¶16 This Court recently considered the issue of the proper admission of antecedent declarations of a deceased person in a homicide case in Sallee v. State, Okl.Cr., 544 P.2d 902 (1976). The statement at issue in that case serves as an example of one "casting light upon the future" and properly admitted. The declaration [553 P.2d 525] attributed to the deceased in that case was that she was afraid of her husband and that he had threatened to kill the family "before the year was out." 544 P.2d at 906. In the instant case the trial judge in making his ruling appeared to rely upon the prosecution's citation of Dandridge v. State, Okl.Cr., 519 P.2d 529 (1973). The opinion in Dandridge fails to point to the specific testimony preserved by objection and challenged on appeal as an inadmissible antecedent declaration by the deceased. To the extent that that opinion states that declarations by the deceased concerning past acts or conduct of the defendant are admissible, it is hereby overruled.
¶17 The evidence we have discussed was improperly admitted against this defendant. The question is now whether that evidence so tainted the fairness and truth-finding function of his trial as to require the reversal of his conviction. In considering this question we find it significant that the defendant was charged with murder but convicted of the lesser crime of manslaughter in the first degree. The relevant paragraph of 21 O.S., § 711 [21-711], defines manslaughter in the first degree thus:
"Homicide is manslaughter in the first degree in the following cases:
* * * * * *
"2. When perpetrated without a design to effect death, and in a heat of passion, but in a cruel and unusual manner, or by means of a dangerous weapon; unless it is committed under such circumstances as constitute excusable or justifiable homicide."
Having carefully considered the transcript, we are able to say that subtracting the inadmissible evidence from that against this defendant leaves a sufficient abundance of evidence to justify his conviction. A second trial therefore would aid neither the defendant nor the State. We are not able, however, to say with certainty that the inadmissible evidence did not affect the jury's assessment of punishment. We are of the opinion that the instant circumstances constitute a proper case for the exercise of our modification power.
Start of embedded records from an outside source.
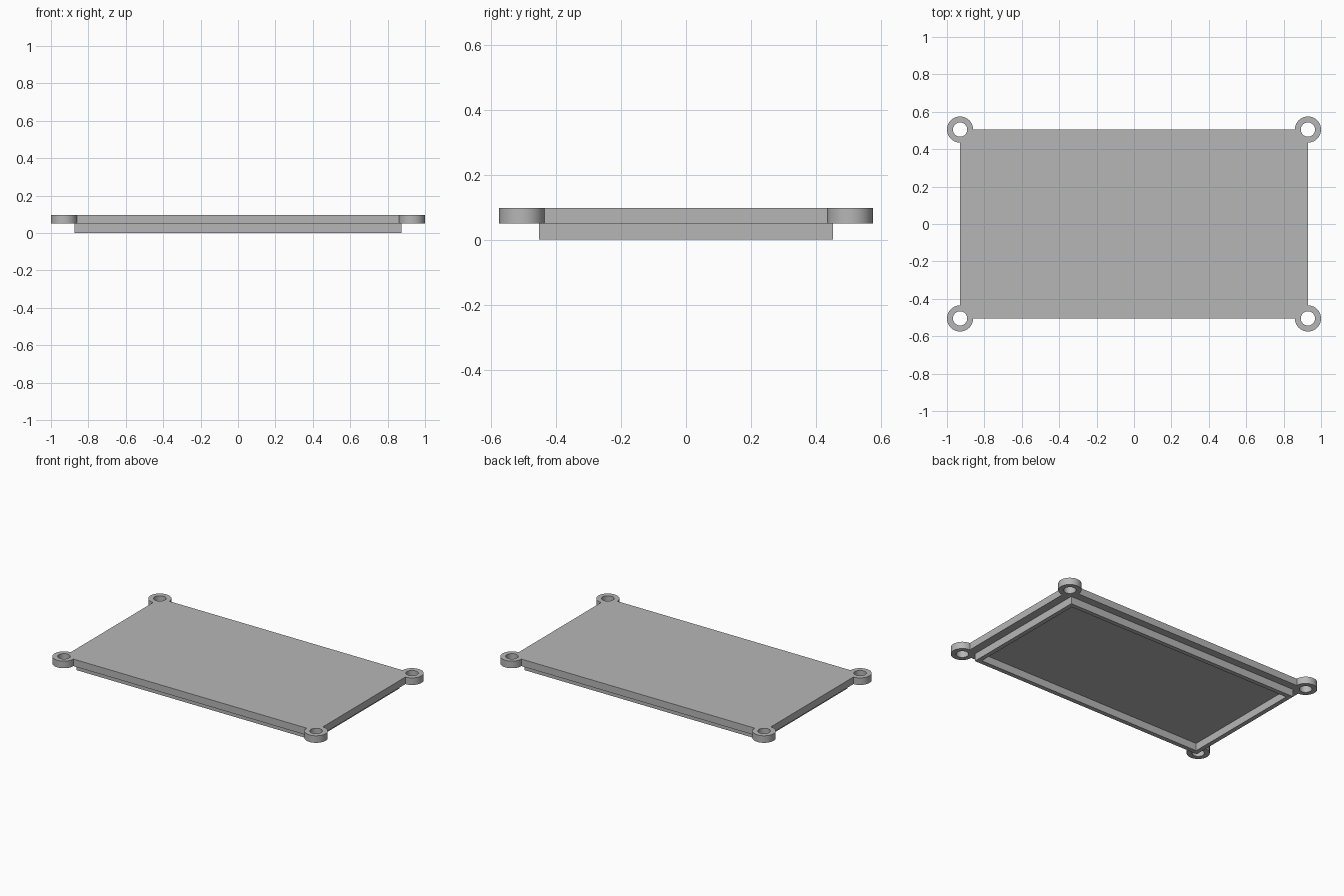
import bpy
import bmesh
from math import cos, sin, radians, tau

cube = bpy.data.objects.get("Cube")
if cube:
    bpy.data.objects.remove(cube, do_unlink=True)

HALF_X, HALF_Y = 0.93, 0.505      # plate corners, also the screw hole centres
EAR_R, HOLE_R = 0.07, 0.038
LIP_X, LIP_Y, LIP_WALL = 0.875, 0.453, 0.03
LIP_TOP, PLATE_TOP = 0.05, 0.097
CORNERS = [(1, 1), (-1, 1), (-1, -1), (1, -1)]

grey = bpy.data.materials.new("plain grey")
grey.use_nodes = True
colour = (0.47, 0.47, 0.47, 1)
grey.diffuse_color = colour
grey.node_tree.nodes["Principled BSDF"].inputs["Base Color"].default_value = colour


def arc(cx, cy, r, start, sweep, steps):
    """Points along an arc, in degrees."""
    angles = [radians(start + sweep * i / steps) for i in range(steps + 1)]
    return [(cx + r * cos(a), cy + r * sin(a)) for a in angles]


def rectangle(hx, hy):
    return [(sx * hx, sy * hy) for sx, sy in CORNERS]


def extruded(name, loops, z0, z1):
    """Fill closed loops (inner ones become holes) and extrude from z0 to z1."""
    curve = bpy.data.curves.new(name + "_profile", "CURVE")
    curve.dimensions = "2D"
    curve.fill_mode = "BOTH"
    curve.extrude = (z1 - z0) / 2
    for loop in loops:
        spline = curve.splines.new("POLY")
        spline.points.add(len(loop) - 1)
        for point, (x, y) in zip(spline.points, loop):
            point.co = (x, y, 0, 1)
        spline.use_cyclic_u = True
    profile = bpy.data.objects.new(name + "_profile", curve)
    bpy.context.collection.objects.link(profile)
    bpy.context.view_layer.update()
    evaluated = profile.evaluated_get(bpy.context.evaluated_depsgraph_get())
    mesh = bpy.data.meshes.new_from_object(evaluated)
    bpy.data.objects.remove(profile, do_unlink=True)

    # Weld the caps to the walls and lift into place
    bm = bmesh.new()
    bm.from_mesh(mesh)
    bmesh.ops.remove_doubles(bm, verts=bm.verts, dist=0.0001)
    bmesh.ops.recalc_face_normals(bm, faces=bm.faces)
    bmesh.ops.translate(bm, verts=bm.verts, vec=(0, 0, (z0 + z1) / 2))
    bm.to_mesh(mesh)
    bm.free()
    mesh.name = name
    mesh.materials.clear()
    mesh.materials.append(grey)
    obj = bpy.data.objects.new(name, mesh)
    bpy.context.collection.objects.link(obj)
    bpy.ops.object.select_all(action="DESELECT")
    obj.select_set(True)
    bpy.context.view_layer.objects.active = obj
    bpy.ops.object.shade_smooth_by_angle(angle=radians(30))
    return obj


# Cover plate with a round screw ear on every corner
outline, holes = [], []
for k, (sx, sy) in enumerate(CORNERS):
    cx, cy = sx * HALF_X, sy * HALF_Y
    outline += arc(cx, cy, EAR_R, 90 * k - 90, 270, 36)
    holes.append(arc(cx, cy, HOLE_R, 0, 360, 36)[:-1])
extruded("cover_plate", [outline] + holes, LIP_TOP, PLATE_TOP)

# Locating lip under the plate, open in the middle
extruded("locating_lip",
         [rectangle(LIP_X, LIP_Y), rectangle(LIP_X - LIP_WALL, LIP_Y - LIP_WALL)],
         0, LIP_TOP)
Accordingly, it is the order of this Court that the sentence imposed upon the defendant of nineteen (19) years in the State penitentiary be modified by being reduced to a term of ten (10) years in the State penitentiary. The judgment appealed from is affirmed; the sentence appealed from is MODIFIED; and as modified, AFFIRMED.
BUSSEY, and BLISS, JJ., concur.